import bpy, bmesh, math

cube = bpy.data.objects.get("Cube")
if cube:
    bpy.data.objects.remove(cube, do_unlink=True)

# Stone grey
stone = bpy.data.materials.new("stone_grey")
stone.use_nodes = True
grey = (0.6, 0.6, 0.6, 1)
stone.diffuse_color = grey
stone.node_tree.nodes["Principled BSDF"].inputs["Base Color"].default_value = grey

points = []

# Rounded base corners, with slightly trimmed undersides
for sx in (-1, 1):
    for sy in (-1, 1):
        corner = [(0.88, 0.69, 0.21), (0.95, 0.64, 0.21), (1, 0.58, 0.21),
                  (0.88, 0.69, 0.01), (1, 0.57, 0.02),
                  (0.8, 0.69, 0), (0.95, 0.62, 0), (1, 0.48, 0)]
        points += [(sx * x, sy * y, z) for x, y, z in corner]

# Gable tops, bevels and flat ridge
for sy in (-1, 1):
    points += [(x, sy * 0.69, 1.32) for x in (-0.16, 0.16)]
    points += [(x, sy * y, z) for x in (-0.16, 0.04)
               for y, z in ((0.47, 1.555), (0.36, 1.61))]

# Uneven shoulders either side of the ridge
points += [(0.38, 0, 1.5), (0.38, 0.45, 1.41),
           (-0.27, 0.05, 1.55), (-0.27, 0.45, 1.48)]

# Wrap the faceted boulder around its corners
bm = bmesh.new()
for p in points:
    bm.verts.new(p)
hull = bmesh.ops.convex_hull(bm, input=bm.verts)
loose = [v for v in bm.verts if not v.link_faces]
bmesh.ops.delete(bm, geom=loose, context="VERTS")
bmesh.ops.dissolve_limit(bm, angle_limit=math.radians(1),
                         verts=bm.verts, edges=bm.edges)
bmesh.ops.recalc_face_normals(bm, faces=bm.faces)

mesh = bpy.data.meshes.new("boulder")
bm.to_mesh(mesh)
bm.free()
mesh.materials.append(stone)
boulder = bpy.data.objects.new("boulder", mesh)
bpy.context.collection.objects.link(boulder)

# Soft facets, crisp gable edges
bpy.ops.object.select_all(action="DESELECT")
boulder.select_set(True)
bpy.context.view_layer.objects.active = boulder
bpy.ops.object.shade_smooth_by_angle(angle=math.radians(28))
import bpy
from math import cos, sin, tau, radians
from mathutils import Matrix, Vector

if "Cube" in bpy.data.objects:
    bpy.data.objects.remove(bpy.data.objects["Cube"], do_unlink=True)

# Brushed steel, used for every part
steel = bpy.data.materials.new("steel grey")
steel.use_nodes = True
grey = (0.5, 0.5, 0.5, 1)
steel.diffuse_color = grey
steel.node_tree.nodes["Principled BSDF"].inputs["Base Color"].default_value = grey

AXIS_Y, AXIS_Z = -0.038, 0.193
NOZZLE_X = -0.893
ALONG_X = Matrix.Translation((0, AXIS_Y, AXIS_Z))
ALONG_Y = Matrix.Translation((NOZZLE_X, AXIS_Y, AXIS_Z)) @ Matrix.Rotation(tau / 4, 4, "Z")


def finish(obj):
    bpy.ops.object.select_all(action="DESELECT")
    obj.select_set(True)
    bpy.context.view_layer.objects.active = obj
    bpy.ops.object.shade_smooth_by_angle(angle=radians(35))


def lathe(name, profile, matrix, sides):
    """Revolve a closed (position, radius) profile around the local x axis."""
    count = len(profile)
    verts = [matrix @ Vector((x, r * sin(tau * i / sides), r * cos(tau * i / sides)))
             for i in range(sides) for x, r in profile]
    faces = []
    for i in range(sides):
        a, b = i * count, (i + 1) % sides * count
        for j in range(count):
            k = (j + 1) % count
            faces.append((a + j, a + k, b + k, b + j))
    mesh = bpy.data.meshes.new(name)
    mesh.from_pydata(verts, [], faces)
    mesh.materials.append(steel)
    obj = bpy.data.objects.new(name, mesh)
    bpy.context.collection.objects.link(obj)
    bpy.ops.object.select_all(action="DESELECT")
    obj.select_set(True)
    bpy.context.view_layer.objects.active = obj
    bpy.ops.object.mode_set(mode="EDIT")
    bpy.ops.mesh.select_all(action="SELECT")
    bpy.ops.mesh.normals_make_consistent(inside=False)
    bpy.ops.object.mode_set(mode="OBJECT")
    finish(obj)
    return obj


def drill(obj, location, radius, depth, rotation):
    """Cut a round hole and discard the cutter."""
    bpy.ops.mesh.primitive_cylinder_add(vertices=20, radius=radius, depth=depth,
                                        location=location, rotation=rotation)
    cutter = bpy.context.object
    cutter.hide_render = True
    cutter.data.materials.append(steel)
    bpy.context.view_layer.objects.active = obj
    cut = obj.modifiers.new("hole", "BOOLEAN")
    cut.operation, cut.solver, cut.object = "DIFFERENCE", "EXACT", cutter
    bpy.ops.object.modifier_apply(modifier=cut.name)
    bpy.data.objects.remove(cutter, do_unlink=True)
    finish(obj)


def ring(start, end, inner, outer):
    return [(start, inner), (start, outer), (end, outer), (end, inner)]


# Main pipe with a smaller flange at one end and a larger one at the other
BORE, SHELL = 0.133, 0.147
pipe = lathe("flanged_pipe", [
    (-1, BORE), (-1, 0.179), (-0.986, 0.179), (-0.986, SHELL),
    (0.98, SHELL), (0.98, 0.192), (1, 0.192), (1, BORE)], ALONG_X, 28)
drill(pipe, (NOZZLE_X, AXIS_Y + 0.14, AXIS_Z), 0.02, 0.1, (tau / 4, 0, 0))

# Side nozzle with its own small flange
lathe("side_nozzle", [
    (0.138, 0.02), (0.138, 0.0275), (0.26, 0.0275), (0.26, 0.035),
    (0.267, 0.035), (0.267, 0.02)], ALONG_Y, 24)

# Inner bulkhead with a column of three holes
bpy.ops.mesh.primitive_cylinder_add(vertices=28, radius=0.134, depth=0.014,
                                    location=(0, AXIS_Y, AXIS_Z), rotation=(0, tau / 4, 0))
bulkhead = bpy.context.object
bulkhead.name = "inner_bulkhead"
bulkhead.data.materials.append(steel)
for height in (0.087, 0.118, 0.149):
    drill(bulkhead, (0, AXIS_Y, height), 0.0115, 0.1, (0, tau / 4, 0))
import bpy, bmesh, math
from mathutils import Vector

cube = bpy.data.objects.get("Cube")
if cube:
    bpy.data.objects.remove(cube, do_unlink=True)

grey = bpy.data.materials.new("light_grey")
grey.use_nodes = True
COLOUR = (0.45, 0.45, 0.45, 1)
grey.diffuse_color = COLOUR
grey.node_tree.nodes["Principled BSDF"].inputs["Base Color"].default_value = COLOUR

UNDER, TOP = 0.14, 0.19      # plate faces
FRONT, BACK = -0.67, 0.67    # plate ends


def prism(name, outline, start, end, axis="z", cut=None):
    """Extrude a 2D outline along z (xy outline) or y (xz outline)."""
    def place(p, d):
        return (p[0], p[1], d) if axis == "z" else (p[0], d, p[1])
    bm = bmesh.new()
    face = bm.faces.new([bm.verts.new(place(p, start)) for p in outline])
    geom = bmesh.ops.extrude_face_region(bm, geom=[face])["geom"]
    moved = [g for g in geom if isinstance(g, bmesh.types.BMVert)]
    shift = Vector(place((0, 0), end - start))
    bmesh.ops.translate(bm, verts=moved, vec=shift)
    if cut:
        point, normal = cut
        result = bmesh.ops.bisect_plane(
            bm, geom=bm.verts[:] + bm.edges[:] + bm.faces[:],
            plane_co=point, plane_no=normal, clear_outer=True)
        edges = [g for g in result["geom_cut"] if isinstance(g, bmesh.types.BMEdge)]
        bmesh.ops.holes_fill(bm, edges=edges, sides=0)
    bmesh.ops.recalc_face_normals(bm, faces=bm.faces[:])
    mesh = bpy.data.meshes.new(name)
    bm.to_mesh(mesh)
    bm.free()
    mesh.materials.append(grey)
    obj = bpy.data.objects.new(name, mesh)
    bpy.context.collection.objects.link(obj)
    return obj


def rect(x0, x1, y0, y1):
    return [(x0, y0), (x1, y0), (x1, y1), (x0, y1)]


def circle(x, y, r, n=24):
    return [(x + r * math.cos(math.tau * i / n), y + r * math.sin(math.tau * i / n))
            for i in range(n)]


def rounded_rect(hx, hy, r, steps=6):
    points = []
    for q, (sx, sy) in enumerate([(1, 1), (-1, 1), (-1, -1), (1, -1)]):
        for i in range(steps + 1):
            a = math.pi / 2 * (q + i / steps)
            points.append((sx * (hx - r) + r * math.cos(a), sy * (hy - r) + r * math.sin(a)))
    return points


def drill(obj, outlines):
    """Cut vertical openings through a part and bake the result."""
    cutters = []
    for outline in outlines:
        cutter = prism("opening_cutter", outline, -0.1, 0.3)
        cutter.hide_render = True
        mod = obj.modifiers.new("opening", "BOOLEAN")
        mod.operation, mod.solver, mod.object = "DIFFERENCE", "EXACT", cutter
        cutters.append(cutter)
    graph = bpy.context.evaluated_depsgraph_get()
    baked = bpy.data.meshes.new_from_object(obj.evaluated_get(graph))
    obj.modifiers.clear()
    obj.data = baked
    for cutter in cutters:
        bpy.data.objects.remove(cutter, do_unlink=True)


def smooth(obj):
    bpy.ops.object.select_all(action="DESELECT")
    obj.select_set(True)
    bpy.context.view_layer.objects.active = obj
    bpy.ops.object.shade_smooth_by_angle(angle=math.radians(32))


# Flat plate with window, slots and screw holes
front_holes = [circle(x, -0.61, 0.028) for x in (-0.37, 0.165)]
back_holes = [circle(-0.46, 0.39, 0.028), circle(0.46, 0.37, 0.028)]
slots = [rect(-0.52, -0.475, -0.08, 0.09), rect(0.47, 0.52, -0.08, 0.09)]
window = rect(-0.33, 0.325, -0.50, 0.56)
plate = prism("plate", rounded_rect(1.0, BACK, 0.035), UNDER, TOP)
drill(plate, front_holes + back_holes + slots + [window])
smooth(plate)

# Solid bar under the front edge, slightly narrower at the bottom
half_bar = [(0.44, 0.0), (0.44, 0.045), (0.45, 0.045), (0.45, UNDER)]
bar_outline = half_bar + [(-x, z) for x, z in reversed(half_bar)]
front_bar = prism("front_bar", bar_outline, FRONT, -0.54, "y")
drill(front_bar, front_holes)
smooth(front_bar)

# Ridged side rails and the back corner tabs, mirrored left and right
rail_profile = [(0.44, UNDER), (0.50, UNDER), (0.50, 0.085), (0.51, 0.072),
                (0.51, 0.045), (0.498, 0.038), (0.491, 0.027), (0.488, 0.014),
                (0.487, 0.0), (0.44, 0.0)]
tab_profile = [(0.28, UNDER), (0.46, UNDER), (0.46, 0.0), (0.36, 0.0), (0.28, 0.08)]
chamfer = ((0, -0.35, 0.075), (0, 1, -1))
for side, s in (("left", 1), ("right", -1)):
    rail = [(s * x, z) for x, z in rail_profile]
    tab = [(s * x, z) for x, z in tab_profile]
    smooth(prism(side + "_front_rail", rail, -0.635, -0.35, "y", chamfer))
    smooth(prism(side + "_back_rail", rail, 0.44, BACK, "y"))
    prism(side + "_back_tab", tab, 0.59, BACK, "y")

■ EXERCISE INSTRUCTIONS: Which lines of the records contain the word "loose"? Copy each of them.

■ WRITTEN SOLUTION:
loose = [v for v in bm.verts if not v.link_faces]
bmesh.ops.delete(bm, geom=loose, context="VERTS")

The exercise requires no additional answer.